For more information about Carolyn L. Karcher, visit the Author Page.

Reviews

“Competent scholarship based on original research. Highly recommended for both subject specialists and all readers interested in the biracial fight for equality long before the modern civil rights movement.”--Library Journal, starred review

"Urges historians not to dismiss Jim-Crow era white progressives like Tourgée as paternalists who fell short of 'present-day standards of political correctness.'"--News & Observer

“The author offers good, well-documented insights. Highly recommended.”--CHOICE

"This is a remarkable book that promises to be the definitive study of Albion W. Tourgée’s civil rights activism in the final decades of his life. Carolyn L. Karcher tells Tourgée’s story as no one before her has, illuminating the complexity of his relationship with black activists and leaders. She takes us to the front lines of the doomed struggle against racism and Jim Crow in the 1890s and provides a new perspective on it."--Mark Elliott, author of Color-Blind Justice: Albion Tourgée and the Quest for Racial Equality from the Civil War to Plessy V. Ferguson

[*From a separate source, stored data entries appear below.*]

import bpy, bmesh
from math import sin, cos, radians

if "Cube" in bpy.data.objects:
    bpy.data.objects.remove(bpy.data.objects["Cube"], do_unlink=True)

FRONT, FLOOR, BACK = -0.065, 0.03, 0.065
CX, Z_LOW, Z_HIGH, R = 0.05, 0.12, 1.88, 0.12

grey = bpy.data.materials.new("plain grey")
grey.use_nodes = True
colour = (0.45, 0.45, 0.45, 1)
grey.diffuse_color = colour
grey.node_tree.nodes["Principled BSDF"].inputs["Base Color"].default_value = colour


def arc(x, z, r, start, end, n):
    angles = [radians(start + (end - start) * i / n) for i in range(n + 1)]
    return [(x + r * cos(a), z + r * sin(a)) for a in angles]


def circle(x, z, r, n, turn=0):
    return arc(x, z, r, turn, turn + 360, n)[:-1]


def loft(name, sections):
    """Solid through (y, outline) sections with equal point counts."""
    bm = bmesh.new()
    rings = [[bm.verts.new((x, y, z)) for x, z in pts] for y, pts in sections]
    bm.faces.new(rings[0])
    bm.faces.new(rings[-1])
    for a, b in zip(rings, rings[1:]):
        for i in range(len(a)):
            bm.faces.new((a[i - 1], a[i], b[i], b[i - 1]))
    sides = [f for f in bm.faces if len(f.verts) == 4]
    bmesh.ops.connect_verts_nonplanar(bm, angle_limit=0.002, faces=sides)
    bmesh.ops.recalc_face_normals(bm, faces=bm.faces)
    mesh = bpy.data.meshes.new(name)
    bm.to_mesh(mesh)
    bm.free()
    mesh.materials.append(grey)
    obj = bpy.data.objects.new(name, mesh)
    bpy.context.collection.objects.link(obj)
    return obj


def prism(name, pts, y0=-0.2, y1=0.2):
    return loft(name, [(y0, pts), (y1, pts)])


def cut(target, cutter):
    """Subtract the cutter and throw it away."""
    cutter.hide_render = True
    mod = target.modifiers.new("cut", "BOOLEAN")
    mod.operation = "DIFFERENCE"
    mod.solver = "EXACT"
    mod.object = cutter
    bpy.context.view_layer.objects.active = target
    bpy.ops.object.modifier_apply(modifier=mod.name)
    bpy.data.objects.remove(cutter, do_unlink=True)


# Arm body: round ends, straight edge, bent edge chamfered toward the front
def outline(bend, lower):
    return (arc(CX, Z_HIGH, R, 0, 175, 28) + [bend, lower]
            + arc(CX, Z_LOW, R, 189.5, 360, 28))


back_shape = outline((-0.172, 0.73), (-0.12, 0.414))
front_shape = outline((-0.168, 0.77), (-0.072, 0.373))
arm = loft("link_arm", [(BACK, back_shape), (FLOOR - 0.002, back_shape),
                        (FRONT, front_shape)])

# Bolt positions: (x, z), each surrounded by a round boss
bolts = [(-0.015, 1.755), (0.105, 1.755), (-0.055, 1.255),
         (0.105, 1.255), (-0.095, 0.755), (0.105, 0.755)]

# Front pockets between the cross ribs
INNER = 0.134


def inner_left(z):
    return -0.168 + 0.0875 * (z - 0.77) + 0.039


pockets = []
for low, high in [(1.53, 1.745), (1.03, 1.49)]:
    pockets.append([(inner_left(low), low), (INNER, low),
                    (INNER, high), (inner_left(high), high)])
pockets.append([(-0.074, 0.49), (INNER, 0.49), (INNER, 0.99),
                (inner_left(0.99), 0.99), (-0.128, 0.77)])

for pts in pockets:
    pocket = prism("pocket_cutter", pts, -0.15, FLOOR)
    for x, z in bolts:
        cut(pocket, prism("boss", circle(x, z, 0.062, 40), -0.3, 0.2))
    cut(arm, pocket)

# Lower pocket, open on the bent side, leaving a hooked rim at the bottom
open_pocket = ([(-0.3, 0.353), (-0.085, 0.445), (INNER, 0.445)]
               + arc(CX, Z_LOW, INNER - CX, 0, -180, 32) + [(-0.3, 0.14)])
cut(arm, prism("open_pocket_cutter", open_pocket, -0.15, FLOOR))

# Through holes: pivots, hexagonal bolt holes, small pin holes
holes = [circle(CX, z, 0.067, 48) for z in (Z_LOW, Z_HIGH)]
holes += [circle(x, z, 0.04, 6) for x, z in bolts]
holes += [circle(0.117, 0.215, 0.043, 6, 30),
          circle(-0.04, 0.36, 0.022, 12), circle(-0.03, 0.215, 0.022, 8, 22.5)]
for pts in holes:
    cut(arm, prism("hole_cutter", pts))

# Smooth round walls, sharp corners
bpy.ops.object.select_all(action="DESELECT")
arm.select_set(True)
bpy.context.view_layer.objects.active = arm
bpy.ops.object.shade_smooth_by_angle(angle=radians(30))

"In this rich study, Carolyn L. Karcher brings to the fore the overlooked voices of African Americans working to resist the onset of Jim Crow in the late nineteenth century, while revealing Albion W. Tourgée’s role as a vital ally to African Americans during the rise in white supremacy in America."--Brook Thomas, author of The Literature Of Reconstruction: Not In Plain Black And White

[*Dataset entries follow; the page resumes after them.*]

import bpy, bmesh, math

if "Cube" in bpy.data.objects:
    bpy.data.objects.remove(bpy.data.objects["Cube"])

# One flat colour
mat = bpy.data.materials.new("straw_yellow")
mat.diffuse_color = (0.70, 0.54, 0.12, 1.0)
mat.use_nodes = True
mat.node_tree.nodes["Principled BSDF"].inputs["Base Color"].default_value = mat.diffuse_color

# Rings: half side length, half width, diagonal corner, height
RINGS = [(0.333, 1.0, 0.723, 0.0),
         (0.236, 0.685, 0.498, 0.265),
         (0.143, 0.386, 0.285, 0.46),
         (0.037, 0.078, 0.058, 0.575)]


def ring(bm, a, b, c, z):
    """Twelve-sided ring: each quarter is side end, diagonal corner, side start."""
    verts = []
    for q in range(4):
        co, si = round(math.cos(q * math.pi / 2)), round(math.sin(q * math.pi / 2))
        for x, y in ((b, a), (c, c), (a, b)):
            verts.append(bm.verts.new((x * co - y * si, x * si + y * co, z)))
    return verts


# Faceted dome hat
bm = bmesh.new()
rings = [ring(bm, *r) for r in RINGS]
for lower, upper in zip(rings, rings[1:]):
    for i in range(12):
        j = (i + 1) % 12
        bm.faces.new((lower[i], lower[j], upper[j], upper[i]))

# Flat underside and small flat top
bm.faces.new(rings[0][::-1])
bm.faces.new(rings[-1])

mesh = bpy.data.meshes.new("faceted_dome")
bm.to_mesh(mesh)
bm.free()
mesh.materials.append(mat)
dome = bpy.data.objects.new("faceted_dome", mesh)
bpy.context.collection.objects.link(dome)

"A Refugee from His Race unfolds the meaning of Albion Tourgée before and beyond his role in Plessy v. Ferguson. With painstaking attention to abundant nineteenth-century sources, Carolyn L. Karcher brilliantly laces together Tourgée’s cross-racial work and cultural activism with that of his African American compatriots--Charles Chesnutt, T. Thomas Fortune, Ida B. Wells, and more--to provide a compelling, evenhanded, and overarching panorama of social justice in the 1890s. Focusing on the white Tourgée’s empathy, advocacy, and writings as a way of accessing often-contentious civic alliances and blurred societal transformations during a volatile period in U.S. race relations, Karcher presents a brave model of visionary political stances that speaks directly to ongoing racial challenges and inequities today." --Thadious M. Davis, author of Southscapes: Geographies of Race, Region, and Literature